As their examples show, opting out of life is no way to worship God. Rather, persevering through suffering as they did testifies to God’s sovereignty. And, beyond that, suffering people are a blessing to those who care for them because it gives the caretakers the chance to be the hands and feet of Christ to those who are hurting. This is yet another way to bring glory to the Creator of all human life through the suffering that the world sees as undesirable.
As Stephen Drake, a research analyst for the group called Not Dead, pointed out in the USA Today article, the documentary of Charlie and Francie’s suicides is dangerous because of the “positive light” it puts on their deaths. “This romanticizes the idea of not just suicide, but a double suicide,” he said. He’s right. Not only that, but it promotes a view that reduces human worth to the measure of “quality,” as if humans are just products to be discarded once they start breaking down.
Leah Hickman is a 2017 graduate of Hillsdale College’s English program. She freelances for BreakPoint.org and has written pieces for multiple Hillsdale College campus publications as well as for ChristianAnswers.net/Spotlight and the Discover Laura Blog. Read more by Leah at aworldofgrasspeople.blogspot.com
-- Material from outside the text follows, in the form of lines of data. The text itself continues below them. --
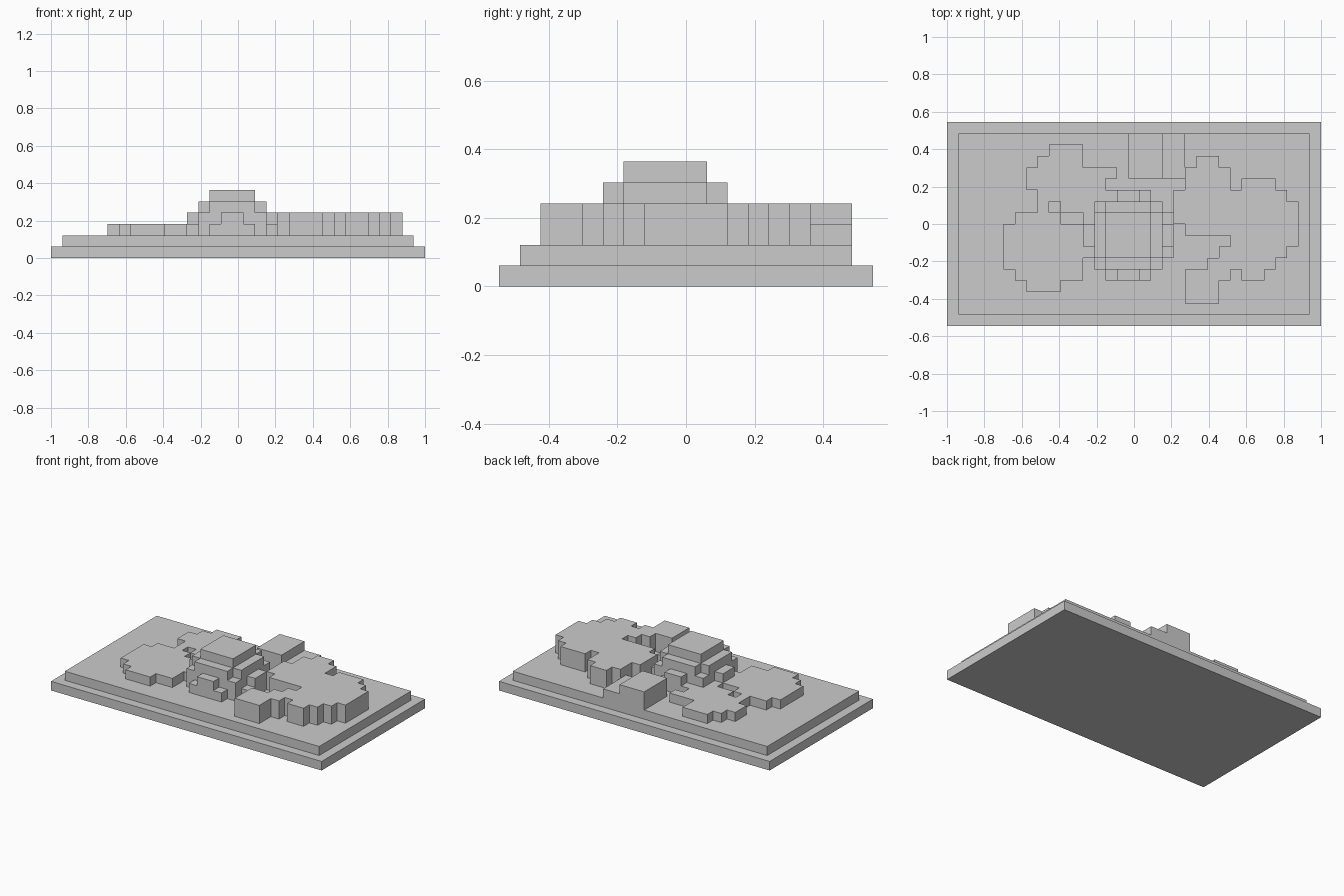
import bpy, bmesh, math
from mathutils import Vector

if "Cube" in bpy.data.objects:
    bpy.data.objects.remove(bpy.data.objects["Cube"])

S = 2 / 33            # one block
NX, NY = 33, 18       # base size in blocks


def rows(spec, *levels):
    """spec: {row: [(start, end), ...]} -> set of block cells on the levels"""
    return {(i, j, k) for j, spans in spec.items() for a, b in spans
            for i in range(a, b) for k in levels}


def slab(inset, k):
    return {(i, j, k) for i in range(inset, NX - inset)
            for j in range(inset, NY - inset)}


def disc(radius, k):
    return {(i, j, k) for i in range(10, 22) for j in range(2, 14)
            if math.hypot(i + .5 - 16, j + .5 - 8) < radius}


parts = {}
# Stepped plinth
parts["base_slab"] = slab(0, 0)
parts["upper_slab"] = slab(1, 1)

# Stepped central mound
mound = disc(4.0, 2) | disc(3.6, 3) | disc(3.0, 4) | disc(2.2, 5)
parts["central_mound"] = mound

# Low plateau on the left, with a narrow channel
parts["left_plateau"] = rows({
    15: [(9, 12)], 14: [(8, 12)], 13: [(7, 15)], 12: [(7, 14)],
    11: [(8, 14)], 10: [(8, 9), (10, 13)], 9: [(6, 10)],
    8: [(5, 13)], 7: [(5, 13)], 6: [(5, 13)], 5: [(5, 12)],
    4: [(6, 12)], 3: [(7, 10)]}, 2) - mound

# Higher plateau on the right, with a bay facing the mound
parts["right_plateau"] = rows({
    14: [(22, 24)], 13: [(21, 25)], 12: [(21, 25), (26, 29)],
    11: [(20, 30)], 10: [(20, 31)], 9: [(20, 31)], 8: [(21, 31)],
    7: [(25, 31)], 6: [(24, 30)], 5: [(23, 29)],
    4: [(21, 25), (26, 28)], 3: [(21, 24)], 2: [(21, 24)]}, 2, 3) - mound

# Block at the back edge with a lower step
parts["back_block"] = rows({j: [(16, 19)] for j in range(13, 17)}, 2, 3)
parts["back_step"] = rows({j: [(19, 21)] for j in range(13, 17)}, 2)

solid = set().union(*parts.values())


def build(name, cells):
    """Make the outer skin of a part, leaving out faces buried in neighbours"""
    bm = bmesh.new()
    cache = {}

    def vert(p):
        key = tuple(round(c) for c in p)
        if key not in cache:
            cache[key] = bm.verts.new(((key[0] - NX / 2) * S,
                                       (key[1] - NY / 2) * S, key[2] * S))
        return cache[key]

    for c in sorted(cells):
        mid = Vector(c) + Vector((.5, .5, .5))
        for axis in range(3):
            for sign in (-1, 1):
                n = Vector((0, 0, 0))
                n[axis] = sign
                if tuple(int(a + b) for a, b in zip(c, n)) in solid:
                    continue
                u = Vector((0, 0, 0))
                u[(axis + 1) % 3] = 1
                v = n.cross(u)
                bm.faces.new([vert(mid + (n + a * u + b * v) / 2)
                              for a, b in ((-1, -1), (1, -1), (1, 1), (-1, 1))])
    bmesh.ops.dissolve_limit(bm, angle_limit=math.radians(1),
                             verts=bm.verts[:], edges=bm.edges[:])
    me = bpy.data.meshes.new(name)
    bm.to_mesh(me)
    bm.free()
    bpy.context.collection.objects.link(bpy.data.objects.new(name, me))


for name, cells in parts.items():
    build(name, cells)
Photo courtesy: ©Thinkstock/shironosov
Publication date: March 13, 2018